So what do you do? Initiate. Educate. Communicate.

1. Initiate the program by having a conversation with marketing or a leader in your organization that knows the workings of many departments. Start with a list of what types of content are being categorized. Simply write a list with the terms that make sense to YOU and then get the feedback from a small group of people. Marketing or someone in leadership can be great resources because they often know what terms need to be used with clients. And keeping clients happy is important. But the terms do need to make sense for employees as well, so there will be some back and forth. But it's important, so stick with it. The main idea is to keep things consistent. One group within an organization should not be using one term for something while another group describes it someway else. (i.e. Marketing Materials vs. Brochures) If you need help coming up with different keywords that make work for everyone, check out Google's Keyword tool

2. Educate your staff. Coming up with a final list is one thing, but you have to teach people not only what the correct terms are, but also what they mean. Show examples of what sub categories may fit into a certain area. (i.e. 'desktops' and 'laptops' are subcategories of 'computers') You may have a need for a certain subcategory to reside under multiple categories. . . limit this as much as possible. While there are some words that will make sense in multiple places, limiting this will cut down on confusion.

3. Communicate the reason for and the meanings behind your taxonomy again and again. Many organizations have the habit of launching something, communicating the launch and then never discussing it again. That's how projects die and how accountability is stunted. Remind your users what the terms are and what they mean. Let them know if a new term is added or an old one is renamed or removed. Communicating this information will not only remind staff about the tools the taxonomy is used for, it will help educate new staff and open up new discussion avenues within your group.

It's never too late to start a taxonomy project. Starting late may require more work hours in updating older information, but it's worth it. You'll find information faster, cut down on confusion and inconsistencies in speech internally and externally, as well as gain a better understanding of the different aspects of your organization.

Wednesday, September 16, 2009

Is the Media just a big tattletale?

n. One who tattles on others; an informer or talebearer.

tattletale. (n.d.). The American Heritage® Dictionary of the English Language, Fourth Edition. Retrieved September 16, 2009, from website:

I just read this article by Robin Abcarian of the LA Times and had a thought. . . "What if we're all horrible people inside, but the media just catches some of us?"

I won't go into what Kanye, Serena and Joe did. . . everyone else already has. But what if cameras and microphones weren't RIGHT there to catch them? I was not around in the time before video cameras, but I have listened to my fair share of baseball games over the radio. If a fight occurs on the field, there are things that the commentators miss or don't report. As a listener, you know there's a fight on the field, you know someone is being held back, but for the most part, you don't hear what words were said. When the cameras and microphones are there, you get this.
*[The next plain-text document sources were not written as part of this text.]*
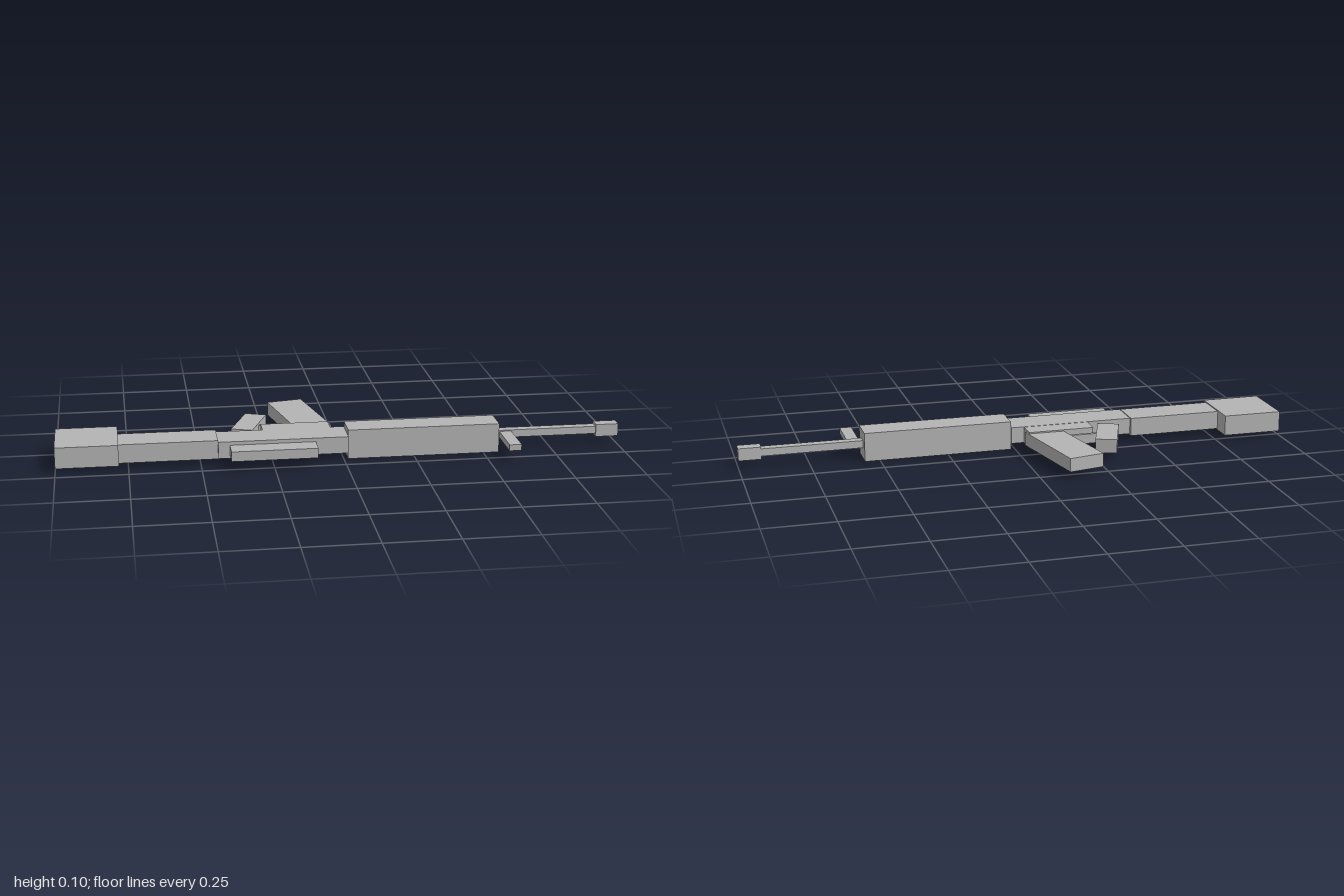
import * as THREE from 'three';

export function createModel() {
  const group = new THREE.Group();
  const grey = new THREE.MeshStandardMaterial({ color: 0xb4b4b4 });
  grey.name = 'grey';

  // Axis-aligned block given by its extents
  const block = (name, [x0, x1], [y0, y1], [z0, z1]) => {
    const mesh = new THREE.Mesh(new THREE.BoxGeometry(x1 - x0, y1 - y0, z1 - z0), grey);
    mesh.position.set((x0 + x1) / 2, (y0 + y1) / 2, (z0 + z1) / 2);
    mesh.name = name;
    group.add(mesh);
    return mesh;
  };

  // Block turned about the vertical axis, long side along its own z
  const slanted = (name, x, z, width, length, [y0, y1], angle) => {
    const mesh = block(name, [x - width / 2, x + width / 2], [y0, y1], [z - length / 2, z + length / 2]);
    mesh.rotation.y = angle;
  };

  // Main body, from the butt to the muzzle
  block('buttStock', [-1, -0.783], [0.016, 0.091], [-0.014, 0.205]);
  block('stockArm', [-0.783, -0.44], [0.02, 0.087], [0.062, 0.187]);
  block('receiver', [-0.44, 0.015], [0.024, 0.084], [0.076, 0.197]);
  block('handguard', [0.015, 0.555], [0, 0.105], [0.083, 0.188]);
  block('barrel', [0.555, 0.918], [0.041, 0.068], [0.118, 0.151]);
  block('muzzle', [0.918, 1], [0.031, 0.076], [0.114, 0.157]);

  // Upper fittings
  block('frontSight', [0.565, 0.608], [0.042, 0.064], [0.125, 0.306]);
  block('carryRail', [-0.4, -0.1], [0.036, 0.071], [0.19, 0.271]);

  // Lower fittings
  block('magazineWell', [-0.275, -0.033], [0.023, 0.083], [0.006, 0.08]);
  block('triggerGuard', [-0.28, -0.165], [0.036, 0.071], [-0.031, -0.018]);
  slanted('magazine', -0.123, -0.124, 0.131, 0.342, [0.029, 0.078], 0.206);
  slanted('grip', -0.313, -0.042, 0.078, 0.192, [0.028, 0.079], -0.352);

  return group;
}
With the 24 hour news cycle and social media, is it now the cool thing to call people out when they aren't acting to social norms? (Even though I'd argue no one knows what those are anymore). Are we truly appalled at these people or do we just draw attention to them so no one will notice the candy wrapper we just littered in the street?

All day news and social media can have such a strong impact on the world (if not your business). The elections in Iran have been proof to that. It may not cause change right away, but it will make many more people listen.

So, do we need social norms for social media? Or did we all need to get over the fact, that not only is "Big Brother" watching, but so is everyone with a cell phone and access to social networking sites?

Wednesday, July 15, 2009